Assessing Several Factors
The study took many factors into account including unemployment rates, laws enforcing seat belt use, cellphone use, speed limits, household income and whether states had graduated driver laws. A careful analysis was conducted in order to accurately see the impact of medical marijuana laws on road safety. The decrease was evidently a result of the presence of marijuana in these states.
Possible Reasons for Reduced Traffic Fatalities
Silvia Martins, a physician and associate professor who was the study’s senior author, speculated that the decrease could be related to less drivers under the intoxicative effects of alcohol in those states as it may have been substituted with marijuana. “We found evidence that states with the marijuana laws in place compared with those which did not reported, on average, lower rates of drivers endorsing driving after having too many drinks,” said Martins in a written statement. Other elements that may contribute to the reduction may include the “strength of public health laws related to driving, infrastructure characteristics, or the quality of health care systems.”
Medical Marijuana Laws Offering Alcohol Alternatives

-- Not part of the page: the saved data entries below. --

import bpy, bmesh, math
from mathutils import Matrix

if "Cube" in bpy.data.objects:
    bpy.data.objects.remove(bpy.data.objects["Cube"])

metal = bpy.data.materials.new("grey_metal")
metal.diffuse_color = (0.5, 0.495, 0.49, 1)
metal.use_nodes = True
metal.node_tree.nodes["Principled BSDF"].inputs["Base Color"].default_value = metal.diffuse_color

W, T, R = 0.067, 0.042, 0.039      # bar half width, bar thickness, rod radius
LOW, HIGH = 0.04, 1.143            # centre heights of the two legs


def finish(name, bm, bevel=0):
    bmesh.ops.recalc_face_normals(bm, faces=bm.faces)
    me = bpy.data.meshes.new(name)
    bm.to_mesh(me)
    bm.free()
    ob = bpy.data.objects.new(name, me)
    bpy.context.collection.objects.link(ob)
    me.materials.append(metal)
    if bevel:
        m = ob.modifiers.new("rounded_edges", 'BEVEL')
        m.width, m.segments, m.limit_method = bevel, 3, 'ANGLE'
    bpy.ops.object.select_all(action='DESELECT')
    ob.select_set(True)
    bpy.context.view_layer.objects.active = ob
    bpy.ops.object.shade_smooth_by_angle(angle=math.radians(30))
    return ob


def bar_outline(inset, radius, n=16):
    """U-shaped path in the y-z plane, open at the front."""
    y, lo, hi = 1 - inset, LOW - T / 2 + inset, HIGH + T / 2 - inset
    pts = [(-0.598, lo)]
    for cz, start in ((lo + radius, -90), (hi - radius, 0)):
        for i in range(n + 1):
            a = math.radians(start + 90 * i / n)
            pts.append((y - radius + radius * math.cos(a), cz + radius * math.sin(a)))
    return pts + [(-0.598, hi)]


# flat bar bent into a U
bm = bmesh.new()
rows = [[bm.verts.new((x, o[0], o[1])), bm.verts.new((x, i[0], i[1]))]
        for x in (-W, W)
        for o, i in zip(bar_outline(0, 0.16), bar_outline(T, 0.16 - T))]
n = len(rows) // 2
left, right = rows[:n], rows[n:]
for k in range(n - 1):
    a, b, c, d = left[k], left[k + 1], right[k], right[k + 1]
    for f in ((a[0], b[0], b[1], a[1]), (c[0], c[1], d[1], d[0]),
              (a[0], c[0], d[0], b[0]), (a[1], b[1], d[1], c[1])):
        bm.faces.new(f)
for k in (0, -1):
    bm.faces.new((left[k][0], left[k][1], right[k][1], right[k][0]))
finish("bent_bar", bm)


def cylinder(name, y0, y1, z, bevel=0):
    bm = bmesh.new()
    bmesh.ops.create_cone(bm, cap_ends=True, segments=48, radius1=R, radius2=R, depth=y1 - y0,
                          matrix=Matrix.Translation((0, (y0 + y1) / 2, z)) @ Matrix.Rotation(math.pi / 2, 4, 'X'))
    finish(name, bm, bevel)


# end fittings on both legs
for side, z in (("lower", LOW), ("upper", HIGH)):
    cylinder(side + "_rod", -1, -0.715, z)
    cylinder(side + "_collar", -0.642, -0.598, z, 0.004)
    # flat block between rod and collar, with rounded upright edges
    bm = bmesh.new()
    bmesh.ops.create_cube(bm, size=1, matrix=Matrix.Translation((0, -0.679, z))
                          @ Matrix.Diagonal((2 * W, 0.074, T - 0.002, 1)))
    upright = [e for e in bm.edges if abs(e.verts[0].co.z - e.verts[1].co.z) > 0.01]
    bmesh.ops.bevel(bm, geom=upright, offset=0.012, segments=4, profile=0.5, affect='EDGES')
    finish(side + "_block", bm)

In all, an 11 percent decrase in road fatalities was found in people aged 15 to 24. There was a 12 percent decrease in adults aged 25 to 44. The numbers of those aged above 44 remained relatively the same. Also, some states, including California and New Mexico, had an initial decrease in roadside accidents when medical marijuana was legalized but then the number returned to normal again. In general it seems that where a decrease in alcohol consumption occurs, so does a lowering of traffic incidents. Studies in the past show alcohol consumption puts a person at a high risk of incidents on the road, while marijuana creates a low to medium risk. When analyzed, drivers who were high compensated by driving slower and leaving more space between themselves and other cars.
With so many states continuing to legalize both medical and recreational marijuana, the study should bring comfort to those concerned about its impact on road safety. This November, another 4 states legalized recreational marijuana for adults over the age of 21 and 4 others legalized medical marijuana. As it stands now, 20 percent of the country has ended prohibition entirely and more than half the country has legalized medical marijuana. Knowing that all of this legalization may actually help drivers be safer on the roads is welcome news.